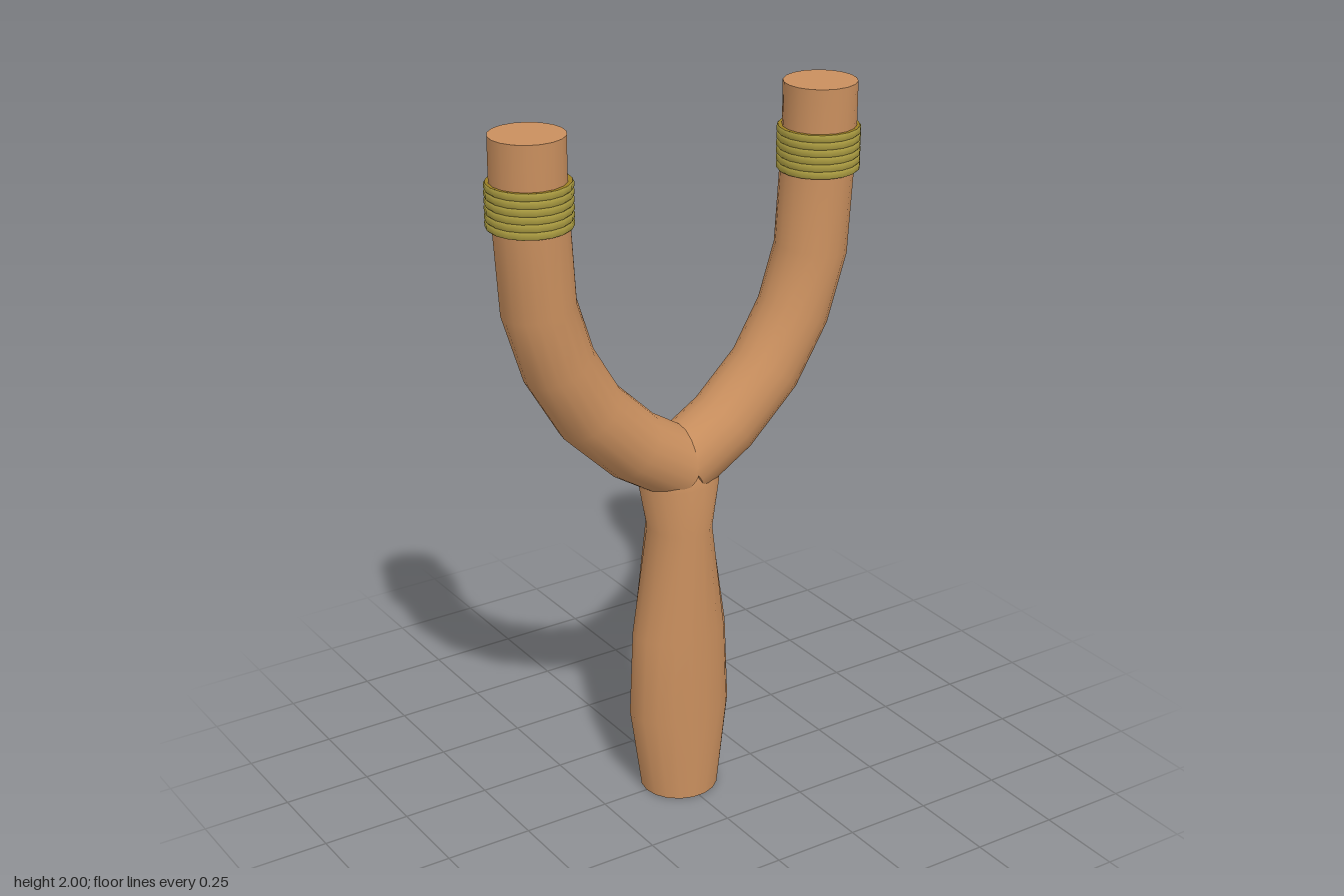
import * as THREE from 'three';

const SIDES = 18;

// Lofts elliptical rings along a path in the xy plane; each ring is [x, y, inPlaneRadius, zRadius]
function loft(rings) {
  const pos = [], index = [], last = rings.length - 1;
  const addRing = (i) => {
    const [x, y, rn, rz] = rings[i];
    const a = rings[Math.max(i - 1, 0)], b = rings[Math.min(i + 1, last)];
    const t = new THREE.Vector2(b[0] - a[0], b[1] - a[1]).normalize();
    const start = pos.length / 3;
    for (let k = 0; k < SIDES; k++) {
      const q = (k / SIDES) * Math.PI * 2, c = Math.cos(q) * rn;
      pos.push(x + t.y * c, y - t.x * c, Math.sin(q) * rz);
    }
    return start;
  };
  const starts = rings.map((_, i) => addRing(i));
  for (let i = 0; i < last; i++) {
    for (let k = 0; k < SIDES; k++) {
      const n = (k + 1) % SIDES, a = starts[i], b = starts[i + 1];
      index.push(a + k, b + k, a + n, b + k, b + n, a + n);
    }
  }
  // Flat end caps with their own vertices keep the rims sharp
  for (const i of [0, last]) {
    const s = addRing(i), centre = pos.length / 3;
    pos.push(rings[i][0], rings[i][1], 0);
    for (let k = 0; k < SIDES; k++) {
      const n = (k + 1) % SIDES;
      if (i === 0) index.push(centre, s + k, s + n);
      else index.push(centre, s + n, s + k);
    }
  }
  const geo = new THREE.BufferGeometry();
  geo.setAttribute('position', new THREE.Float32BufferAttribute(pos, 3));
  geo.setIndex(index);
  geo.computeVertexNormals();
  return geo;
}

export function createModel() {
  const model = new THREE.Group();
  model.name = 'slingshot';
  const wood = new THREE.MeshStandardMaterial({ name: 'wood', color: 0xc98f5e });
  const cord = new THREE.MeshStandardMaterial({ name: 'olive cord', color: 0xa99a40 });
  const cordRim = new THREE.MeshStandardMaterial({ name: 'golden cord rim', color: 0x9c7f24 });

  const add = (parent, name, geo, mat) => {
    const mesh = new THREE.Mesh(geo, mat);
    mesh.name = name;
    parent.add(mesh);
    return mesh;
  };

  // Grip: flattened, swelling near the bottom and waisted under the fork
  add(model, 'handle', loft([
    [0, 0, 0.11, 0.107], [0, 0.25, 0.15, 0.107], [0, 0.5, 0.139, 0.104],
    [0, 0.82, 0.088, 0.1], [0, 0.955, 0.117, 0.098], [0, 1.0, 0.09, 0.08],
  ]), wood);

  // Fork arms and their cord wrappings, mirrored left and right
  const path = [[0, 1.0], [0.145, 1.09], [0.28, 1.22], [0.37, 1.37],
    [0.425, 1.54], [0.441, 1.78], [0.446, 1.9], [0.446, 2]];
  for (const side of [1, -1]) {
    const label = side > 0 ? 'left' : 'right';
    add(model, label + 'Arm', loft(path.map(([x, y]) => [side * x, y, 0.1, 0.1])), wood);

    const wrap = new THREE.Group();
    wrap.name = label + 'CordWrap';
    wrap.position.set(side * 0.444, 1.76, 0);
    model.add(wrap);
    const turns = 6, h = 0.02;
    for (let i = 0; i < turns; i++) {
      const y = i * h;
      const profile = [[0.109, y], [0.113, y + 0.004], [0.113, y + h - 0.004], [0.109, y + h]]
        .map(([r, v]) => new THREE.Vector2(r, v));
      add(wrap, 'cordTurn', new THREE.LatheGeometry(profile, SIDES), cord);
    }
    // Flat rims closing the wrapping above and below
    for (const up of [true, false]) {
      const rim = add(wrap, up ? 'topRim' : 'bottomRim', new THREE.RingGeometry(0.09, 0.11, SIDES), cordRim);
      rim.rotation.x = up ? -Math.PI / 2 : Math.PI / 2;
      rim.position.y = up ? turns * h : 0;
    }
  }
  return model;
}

--------

* [PROBLEM]:
Gather and copy every line of the data in which the string "last" is found.

* [SOLUTION FOR THIS TASK]:
  const pos = [], index = [], last = rings.length - 1;
    const a = rings[Math.max(i - 1, 0)], b = rings[Math.min(i + 1, last)];
  for (let i = 0; i < last; i++) {
  for (const i of [0, last]) {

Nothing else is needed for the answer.